What this exercise needs is every entry restated as written, with no pictures.

============

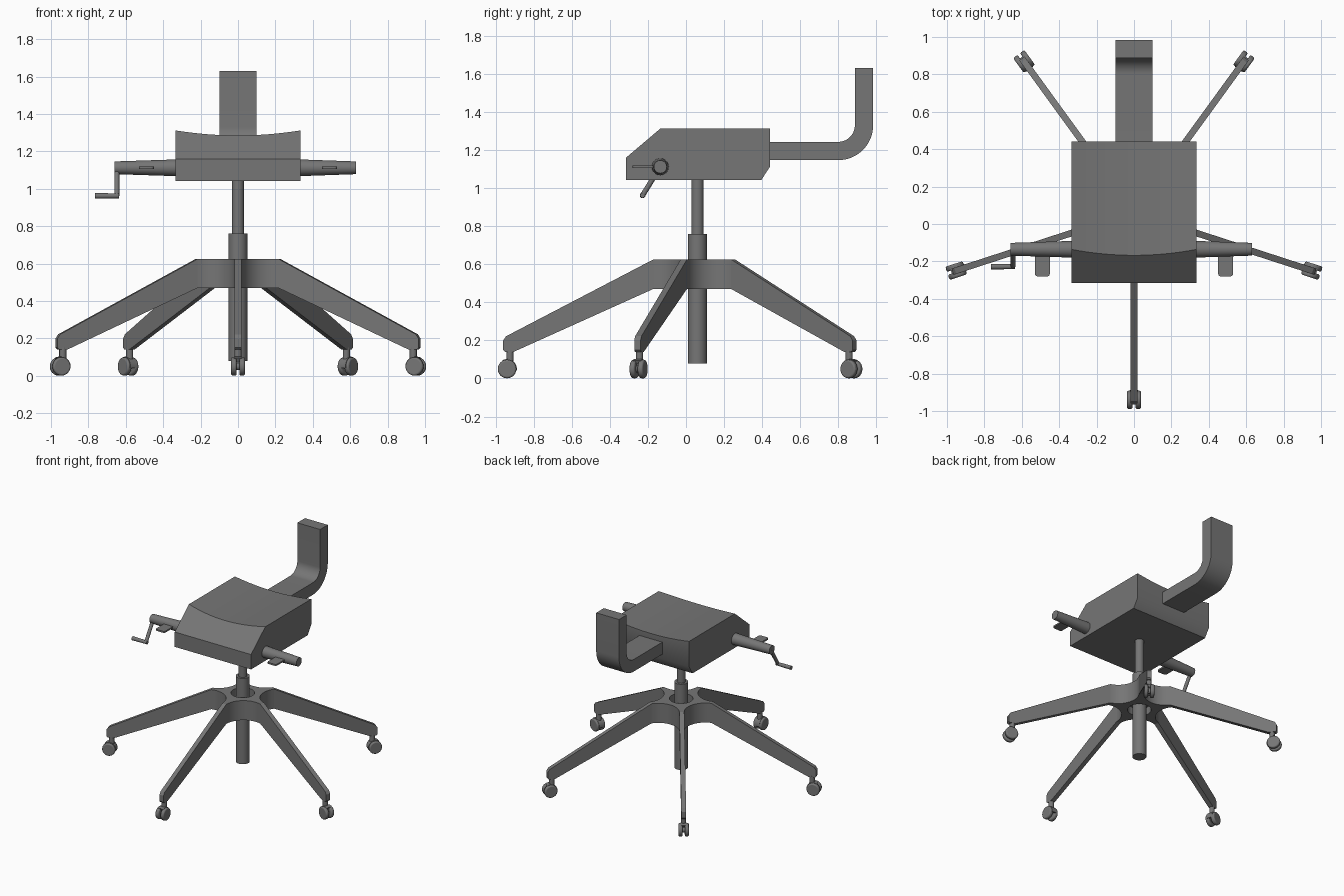
import bpy, bmesh
from math import sin, cos, tan, pi, radians
from mathutils import Matrix, Vector

if "Cube" in bpy.data.objects:
    bpy.data.objects.remove(bpy.data.objects["Cube"])

grey = bpy.data.materials.new("mid grey")
grey.use_nodes = True
colour = (0.18, 0.18, 0.18, 1)
grey.diffuse_color = colour
grey.node_tree.nodes["Principled BSDF"].inputs["Base Color"].default_value = colour

HUB = Vector((0, 0.06, 0))      # centre of the column
LEG_W = 0.035
HUB_R = 0.232                   # where the legs leave the hub
HUB_LOW, HUB_TOP = 0.47, 0.625


def finish(name, bm, matrix=Matrix(), smooth=True, bevel=0):
    bmesh.ops.recalc_face_normals(bm, faces=bm.faces)
    mesh = bpy.data.meshes.new(name)
    bm.to_mesh(mesh)
    bm.free()
    mesh.materials.append(grey)
    obj = bpy.data.objects.new(name, mesh)
    bpy.context.collection.objects.link(obj)
    obj.matrix_world = matrix
    if bevel:
        mod = obj.modifiers.new("Bevel", "BEVEL")
        mod.width, mod.segments = bevel, 3
    if smooth:
        bpy.ops.object.select_all(action="DESELECT")
        obj.select_set(True)
        bpy.context.view_layer.objects.active = obj
        bpy.ops.object.shade_smooth_by_angle(angle=radians(35))
    return obj


def rod(name, a, b, r1, r2=None, matrix=Matrix(), bevel=0, sides=32):
    """Round bar from a to b."""
    a, b = Vector(a), Vector(b)
    bm = bmesh.new()
    bmesh.ops.create_cone(bm, cap_ends=True, segments=sides, radius1=r1,
                          radius2=r1 if r2 is None else r2, depth=(b - a).length)
    turn = (b - a).to_track_quat("Z", "Y").to_matrix().to_4x4()
    bm.transform(Matrix.Translation((a + b) / 2) @ turn)
    return finish(name, bm, matrix, bevel=bevel)


def extrude(name, points, direction, matrix=Matrix(), smooth=True):
    """Closed outline pushed along a direction."""
    bm = bmesh.new()
    face = bm.faces.new([bm.verts.new(p) for p in points])
    out = bmesh.ops.extrude_face_region(bm, geom=[face])["geom"]
    bmesh.ops.translate(bm, vec=direction, verts=[v for v in out if isinstance(v, bmesh.types.BMVert)])
    return finish(name, bm, matrix, smooth)


def arc(cx, cy, r, start, end, n):
    return [(cx + r * cos(start + (end - start) * i / n),
             cy + r * sin(start + (end - start) * i / n)) for i in range(n + 1)]


# Gas column
rod("column_sleeve", HUB + Vector((0, 0, 0.08)), HUB + Vector((0, 0, 0.76)), 0.05)
rod("column_piston", HUB + Vector((0, 0, 0.74)), HUB + Vector((0, 0, 1.05)), 0.032)

# Hub: star outline with concave fillets between the legs, and a round well
half = radians(36)
fillet = HUB_R * tan(half) - LEG_W / 2
outline = []
for k in range(5):
    mid = radians(-54 + 72 * k)
    dist = HUB_R / cos(half)
    outline += arc(dist * cos(mid), dist * sin(mid), fillet,
                   mid + pi + radians(54), mid + pi - radians(54), 12)
bm = bmesh.new()
well = arc(0, 0, 0.085, 0, 2 * pi, 40)[:-1]
for loop in (outline, well):
    vs = [bm.verts.new((x, y, HUB_LOW)) for x, y in loop]
    for i in range(len(vs)):
        bm.edges.new((vs[i - 1], vs[i]))
bmesh.ops.triangle_fill(bm, edges=bm.edges[:], use_beauty=True)
out = bmesh.ops.extrude_face_region(bm, geom=bm.faces[:])["geom"]
bmesh.ops.translate(bm, vec=(0, 0, HUB_TOP - HUB_LOW),
                    verts=[v for v in out if isinstance(v, bmesh.types.BMVert)])
finish("base_hub", bm, Matrix.Translation(HUB))
rod("hub_floor", (0, 0, 0.53), (0, 0, 0.56), 0.086, matrix=Matrix.Translation(HUB))

# Five legs with twin wheel casters
leg_side = [(HUB_R, HUB_TOP), (1.005, 0.222), (1.02, 0.2), (1.02, 0.15),
            (1.01, 0.14), (0.965, 0.14), (HUB_R, HUB_LOW)]
for k in range(5):
    place = Matrix.Translation(HUB) @ Matrix.Rotation(radians(-90 + 72 * k), 4, "Z")
    extrude("leg", [(r, -LEG_W / 2, z) for r, z in leg_side], (0, LEG_W, 0), place, False)
    rod("caster_stem", (0.985, 0, 0.06), (0.985, 0, 0.15), 0.019, matrix=place, sides=16)
    rod("caster_axle", (1, -0.02, 0.05), (1, 0.02, 0.05), 0.02, matrix=place, sides=16)
    for s in (-1, 1):
        rod("caster_wheel", (1, s * 0.008, 0.05), (1, s * 0.037, 0.05), 0.049,
            matrix=place, bevel=0.009, sides=24)
    hood = arc(1, 0.05, 0.052, radians(60), radians(190), 10) + arc(1, 0.05, 0.03, radians(190), radians(60), 10)
    extrude("caster_hood", [(r, -0.022, z) for r, z in hood], (0, 0.044, 0), place)

# Seat: side profile lofted across the width, with a dished top
HALF, N = 0.335, 16
bm = bmesh.new()
rings = []
for i in range(N + 1):
    x = HALF * (2 * i / N - 1)
    top = 1.285 + 0.027 * (x / HALF) ** 2
    crease = -0.315 + (top - 1.16) * 1.18
    side = [(-0.315, 1.042), (-0.315, 1.16), (crease, top), (0.44, top), (0.44, 1.11), (0.395, 1.042)]
    rings.append([bm.verts.new((x, y, z)) for y, z in side])
for a, b in zip(rings, rings[1:]):
    for j in range(6):
        bm.faces.new((a[j - 1], a[j], b[j], b[j - 1]))
bm.faces.new(rings[0])
bm.faces.new(rings[-1])
finish("seat", bm)

# Bent back support
bend = [(0.42, 1.147)] + arc(0.8, 1.33, 0.183, -pi / 2, 0, 14) + [(0.983, 1.63), (0.887, 1.63)]
bend += arc(0.8, 1.33, 0.087, 0, -pi / 2, 14) + [(0.42, 1.243)]
extrude("back_support", [(-0.1, y, z) for y, z in bend], (0.2, 0, 0))

# Side handles with paddle levers
HY, HZ = -0.135, 1.112
for s, name, end in ((1, "left", 0.63), (-1, "right", 0.66)):
    rod(name + "_handle", (s * 0.32, HY, HZ), (s * end, HY, HZ), 0.045, 0.034)
    cx, r = s * 0.49, 0.015
    paddle = [(cx - 0.04, HY), (cx - 0.04, -0.265)]
    paddle += arc(cx - 0.04 + r, -0.265, r, pi, 1.5 * pi, 5)
    paddle += arc(cx + 0.04 - r, -0.265, r, 1.5 * pi, 2 * pi, 5) + [(cx + 0.04, HY)]
    extrude(name + "_paddle", [(x, y, HZ - 0.006) for x, y in paddle], (0, 0, 0.012))

# Crank on the right handle
rod("crank_arm", (-0.648, HY, HZ), (-0.648, -0.228, 0.962), 0.0135, sides=16)
rod("crank_grip", (-0.635, -0.228, 0.962), (-0.765, -0.228, 0.962), 0.013, 0.015, sides=16)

============

#### [RESPONSE]
import bpy, bmesh
from math import sin, cos, tan, pi, radians
from mathutils import Matrix, Vector

if "Cube" in bpy.data.objects:
    bpy.data.objects.remove(bpy.data.objects["Cube"])

grey = bpy.data.materials.new("mid grey")
grey.use_nodes = True
colour = (0.18, 0.18, 0.18, 1)
grey.diffuse_color = colour
grey.node_tree.nodes["Principled BSDF"].inputs["Base Color"].default_value = colour

HUB = Vector((0, 0.06, 0))      # centre of the column
LEG_W = 0.035
HUB_R = 0.232                   # where the legs leave the hub
HUB_LOW, HUB_TOP = 0.47, 0.625


def finish(name, bm, matrix=Matrix(), smooth=True, bevel=0):
    bmesh.ops.recalc_face_normals(bm, faces=bm.faces)
    mesh = bpy.data.meshes.new(name)
    bm.to_mesh(mesh)
    bm.free()
    mesh.materials.append(grey)
    obj = bpy.data.objects.new(name, mesh)
    bpy.context.collection.objects.link(obj)
    obj.matrix_world = matrix
    if bevel:
        mod = obj.modifiers.new("Bevel", "BEVEL")
        mod.width, mod.segments = bevel, 3
    if smooth:
        bpy.ops.object.select_all(action="DESELECT")
        obj.select_set(True)
        bpy.context.view_layer.objects.active = obj
        bpy.ops.object.shade_smooth_by_angle(angle=radians(35))
    return obj


def rod(name, a, b, r1, r2=None, matrix=Matrix(), bevel=0, sides=32):
    """Round bar from a to b."""
    a, b = Vector(a), Vector(b)
    bm = bmesh.new()
    bmesh.ops.create_cone(bm, cap_ends=True, segments=sides, radius1=r1,
                          radius2=r1 if r2 is None else r2, depth=(b - a).length)
    turn = (b - a).to_track_quat("Z", "Y").to_matrix().to_4x4()
    bm.transform(Matrix.Translation((a + b) / 2) @ turn)
    return finish(name, bm, matrix, bevel=bevel)


def extrude(name, points, direction, matrix=Matrix(), smooth=True):
    """Closed outline pushed along a direction."""
    bm = bmesh.new()
    face = bm.faces.new([bm.verts.new(p) for p in points])
    out = bmesh.ops.extrude_face_region(bm, geom=[face])["geom"]
    bmesh.ops.translate(bm, vec=direction, verts=[v for v in out if isinstance(v, bmesh.types.BMVert)])
    return finish(name, bm, matrix, smooth)


def arc(cx, cy, r, start, end, n):
    return [(cx + r * cos(start + (end - start) * i / n),
             cy + r * sin(start + (end - start) * i / n)) for i in range(n + 1)]


# Gas column
rod("column_sleeve", HUB + Vector((0, 0, 0.08)), HUB + Vector((0, 0, 0.76)), 0.05)
rod("column_piston", HUB + Vector((0, 0, 0.74)), HUB + Vector((0, 0, 1.05)), 0.032)

# Hub: star outline with concave fillets between the legs, and a round well
half = radians(36)
fillet = HUB_R * tan(half) - LEG_W / 2
outline = []
for k in range(5):
    mid = radians(-54 + 72 * k)
    dist = HUB_R / cos(half)
    outline += arc(dist * cos(mid), dist * sin(mid), fillet,
                   mid + pi + radians(54), mid + pi - radians(54), 12)
bm = bmesh.new()
well = arc(0, 0, 0.085, 0, 2 * pi, 40)[:-1]
for loop in (outline, well):
    vs = [bm.verts.new((x, y, HUB_LOW)) for x, y in loop]
    for i in range(len(vs)):
        bm.edges.new((vs[i - 1], vs[i]))
bmesh.ops.triangle_fill(bm, edges=bm.edges[:], use_beauty=True)
out = bmesh.ops.extrude_face_region(bm, geom=bm.faces[:])["geom"]
bmesh.ops.translate(bm, vec=(0, 0, HUB_TOP - HUB_LOW),
                    verts=[v for v in out if isinstance(v, bmesh.types.BMVert)])
finish("base_hub", bm, Matrix.Translation(HUB))
rod("hub_floor", (0, 0, 0.53), (0, 0, 0.56), 0.086, matrix=Matrix.Translation(HUB))

# Five legs with twin wheel casters
leg_side = [(HUB_R, HUB_TOP), (1.005, 0.222), (1.02, 0.2), (1.02, 0.15),
            (1.01, 0.14), (0.965, 0.14), (HUB_R, HUB_LOW)]
for k in range(5):
    place = Matrix.Translation(HUB) @ Matrix.Rotation(radians(-90 + 72 * k), 4, "Z")
    extrude("leg", [(r, -LEG_W / 2, z) for r, z in leg_side], (0, LEG_W, 0), place, False)
    rod("caster_stem", (0.985, 0, 0.06), (0.985, 0, 0.15), 0.019, matrix=place, sides=16)
    rod("caster_axle", (1, -0.02, 0.05), (1, 0.02, 0.05), 0.02, matrix=place, sides=16)
    for s in (-1, 1):
        rod("caster_wheel", (1, s * 0.008, 0.05), (1, s * 0.037, 0.05), 0.049,
            matrix=place, bevel=0.009, sides=24)
    hood = arc(1, 0.05, 0.052, radians(60), radians(190), 10) + arc(1, 0.05, 0.03, radians(190), radians(60), 10)
    extrude("caster_hood", [(r, -0.022, z) for r, z in hood], (0, 0.044, 0), place)

# Seat: side profile lofted across the width, with a dished top
HALF, N = 0.335, 16
bm = bmesh.new()
rings = []
for i in range(N + 1):
    x = HALF * (2 * i / N - 1)
    top = 1.285 + 0.027 * (x / HALF) ** 2
    crease = -0.315 + (top - 1.16) * 1.18
    side = [(-0.315, 1.042), (-0.315, 1.16), (crease, top), (0.44, top), (0.44, 1.11), (0.395, 1.042)]
    rings.append([bm.verts.new((x, y, z)) for y, z in side])
for a, b in zip(rings, rings[1:]):
    for j in range(6):
        bm.faces.new((a[j - 1], a[j], b[j], b[j - 1]))
bm.faces.new(rings[0])
bm.faces.new(rings[-1])
finish("seat", bm)

# Bent back support
bend = [(0.42, 1.147)] + arc(0.8, 1.33, 0.183, -pi / 2, 0, 14) + [(0.983, 1.63), (0.887, 1.63)]
bend += arc(0.8, 1.33, 0.087, 0, -pi / 2, 14) + [(0.42, 1.243)]
extrude("back_support", [(-0.1, y, z) for y, z in bend], (0.2, 0, 0))

# Side handles with paddle levers
HY, HZ = -0.135, 1.112
for s, name, end in ((1, "left", 0.63), (-1, "right", 0.66)):
    rod(name + "_handle", (s * 0.32, HY, HZ), (s * end, HY, HZ), 0.045, 0.034)
    cx, r = s * 0.49, 0.015
    paddle = [(cx - 0.04, HY), (cx - 0.04, -0.265)]
    paddle += arc(cx - 0.04 + r, -0.265, r, pi, 1.5 * pi, 5)
    paddle += arc(cx + 0.04 - r, -0.265, r, 1.5 * pi, 2 * pi, 5) + [(cx + 0.04, HY)]
    extrude(name + "_paddle", [(x, y, HZ - 0.006) for x, y in paddle], (0, 0, 0.012))

# Crank on the right handle
rod("crank_arm", (-0.648, HY, HZ), (-0.648, -0.228, 0.962), 0.0135, sides=16)
rod("crank_grip", (-0.635, -0.228, 0.962), (-0.765, -0.228, 0.962), 0.013, 0.015, sides=16)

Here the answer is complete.